|Factor 1: Purpose & Character of Your Use||If you are using this work in a way that changes the nature or purpose of the original work, or if your use of the work is for the purpose of scholarship and you are not making a profit, you are more likely to be covered by fair use than if you are going to profit off of your use of the work.|
|Factor 2: Nature of Their Work||If the work you are using is more creative in nature (e.g. an original image), you are less likely to be covered by fair use than you are if it is less creative (e.g. a table of data). If the work you are using is unpublished, you are more likely to be covered by fair use than you are if it is unpublished.|
|Factor 3: Amount of the Work Taken||How much of the original work are you using in your paper or project? If it is a small or insubstantial amount (typically 10% or less, or an amount that does not contain the main substance of the work) you are more likely to be covered than if you are taking a larger or more significant portion of the work.|
|Factor 4: Market Effect of Your Use||If you distribute the original work widely, you could effect sales of the work itself. Therefore, if your paper is being published online, you are more likely to be covered by fair use if it is shared on a password protected site (like a Canvas page). If you are distributing copies of the work physically, you are more likely to be covered by fair use if you provide instructions to those reading your work not to distribute it further.|
For a colorful flowchart with this information, download the "Fair Use and Student Work Flowchart" below.
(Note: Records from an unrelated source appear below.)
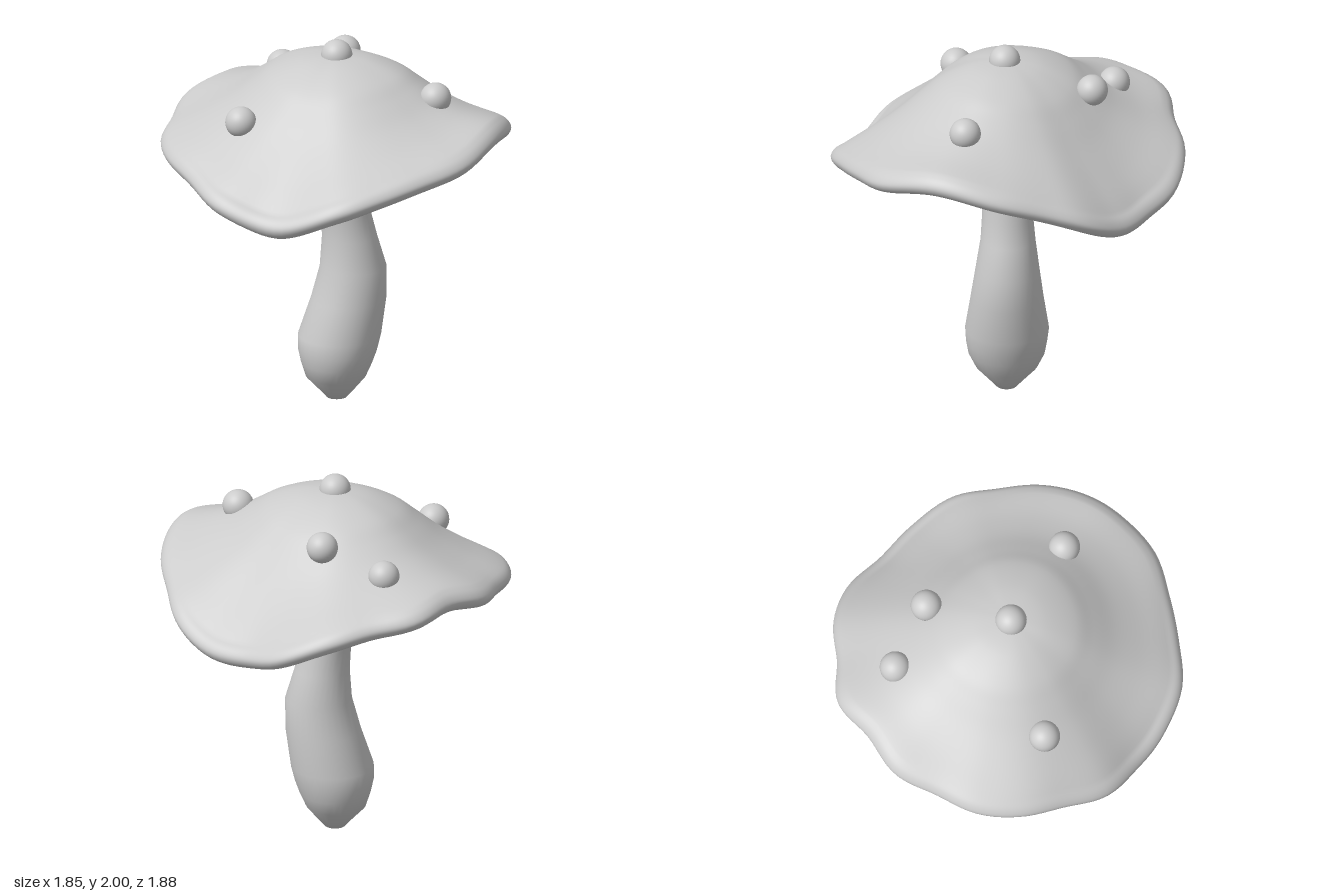
import * as THREE from 'three';
import { mergeVertices } from 'three/addons/utils/BufferGeometryUtils.js';

const material = new THREE.MeshStandardMaterial({ color: 0xcccccc, side: THREE.DoubleSide });

// Skin closed rings of points; place(j, angle) gives the point of ring j.
function loft(rings, sides, place) {
  const pos = [], index = [];
  for (let j = 0; j < rings; j++) {
    for (let i = 0; i < sides; i++) {
      pos.push(...place(j, (i / sides) * Math.PI * 2));
      if (j === rings - 1) continue;
      const a = j * sides + i, b = j * sides + ((i + 1) % sides);
      index.push(a, a + sides, b, b, a + sides, b + sides);
    }
  }
  let geo = new THREE.BufferGeometry();
  geo.setAttribute('position', new THREE.Float32BufferAttribute(pos, 3));
  geo.setIndex(index);
  geo = mergeVertices(geo, 1e-5);
  geo.computeVertexNormals();
  return geo;
}

// Smooth value around the circle from evenly spaced samples, starting at +x and turning towards +z
function around(samples) {
  const curve = new THREE.CatmullRomCurve3(
    samples.map((v) => new THREE.Vector3(0, v, 0)), true, 'catmullrom', 0.5);
  return (phi) => curve.getPoint(phi / (Math.PI * 2)).y;
}

const rimHeight = around([1.50, 1.565, 1.495, 1.42, 1.33, 1.215, 1.29, 1.39, 1.43, 1.47, 1.53, 1.48, 1.40, 1.27, 1.25, 1.39]);
const rimRadius = around([
  0.922, 0.925, 0.928, 0.935, 0.90, 0.90, 0.93, 0.91, 0.897, 0.923, 0.902, 0.925,
  0.93, 0.905, 0.935, 0.909, 0.96, 0.913, 0.945, 0.945, 0.902, 0.925, 0.945, 0.912]);
const RIM_MEAN = 1.40, RIM_RADIUS = 0.925, WAVE_RADIUS = 0.86;

// Revolve a [radius, height] profile, bending it with the wavy rim
function wavyDisc(profile, rings) {
  const curve = new THREE.CatmullRomCurve3(
    profile.map(([r, y]) => new THREE.Vector3(r, y, 0)), false, 'centripetal');
  const points = curve.getPoints(rings - 1);
  return loft(rings, 128, (j, phi) => {
    const p = points[j];
    const weight = Math.min(1, (p.x / WAVE_RADIUS) ** 2);
    const wave = rimHeight(phi) - RIM_MEAN;
    const r = Math.max(0, p.x) * (1 + weight ** 2 * (rimRadius(phi) / RIM_RADIUS - 1));
    return [r * Math.cos(phi), p.y + wave * weight, r * Math.sin(phi)];
  });
}

export function createModel() {
  const group = new THREE.Group();
  const add = (name, geo) => {
    const mesh = new THREE.Mesh(geo, material);
    mesh.name = name;
    group.add(mesh);
    return mesh;
  };

  // Cap: underside, rolled rim, then up over the dome
  add('cap', wavyDisc([
    [0.50, 1.42], [0.62, 1.375], [0.76, 1.345], [0.85, 1.342], [0.905, 1.365], [0.925, 1.405],
    [0.905, 1.445], [0.85, 1.482], [0.70, 1.565], [0.57, 1.65], [0.45, 1.747],
    [0.35, 1.825], [0.20, 1.893], [0.08, 1.917], [0, 1.92],
  ], 71));

  // Gills: shallow bowl between the stem and the underside of the cap
  add('gills', wavyDisc([
    [0, 1.15], [0.14, 1.15], [0.25, 1.178], [0.40, 1.25], [0.53, 1.305], [0.63, 1.35], [0.65, 1.38],
  ], 31));

  // Stem: leaning sections as [height, centre x, half width x, centre z, half width z]
  const sections = [
    [0, 0, 0, 0, 0],
    [0, 0, 0.055, 0, 0.055],
    [0.04, 0, 0.09, 0, 0.09],
    [0.12, -0.005, 0.16, 0, 0.165],
    [0.20, 0, 0.19, 0, 0.203],
    [0.27, 0.005, 0.21, 0, 0.215],
    [0.35, 0.015, 0.22, -0.003, 0.222],
    [0.55, 0.062, 0.20, -0.005, 0.194],
    [0.73, 0.087, 0.177, -0.008, 0.17],
    [0.90, 0.068, 0.146, -0.01, 0.145],
    [1.03, 0.048, 0.133, -0.007, 0.135],
    [1.17, 0.022, 0.142, -0.005, 0.138],
  ];
  add('stem', loft(sections.length, 32, (j, phi) => {
    const [y, cx, rx, cz, rz] = sections[j];
    return [cx + rx * Math.cos(phi), y, cz + rz * Math.sin(phi)];
  }));

  // Round spots half sunk into the cap
  const spots = [[0, 1.917, 0.01], [0.52, 1.74, 0.2], [-0.51, 1.64, 0.285], [0.05, 1.775, -0.455], [-0.28, 1.66, -0.56]];
  spots.forEach((p, i) => add('spot' + (i + 1), new THREE.SphereGeometry(0.083, 32, 20)).position.set(...p));

  return group;
}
If you do not think you are covered by fair use, you should consider the following: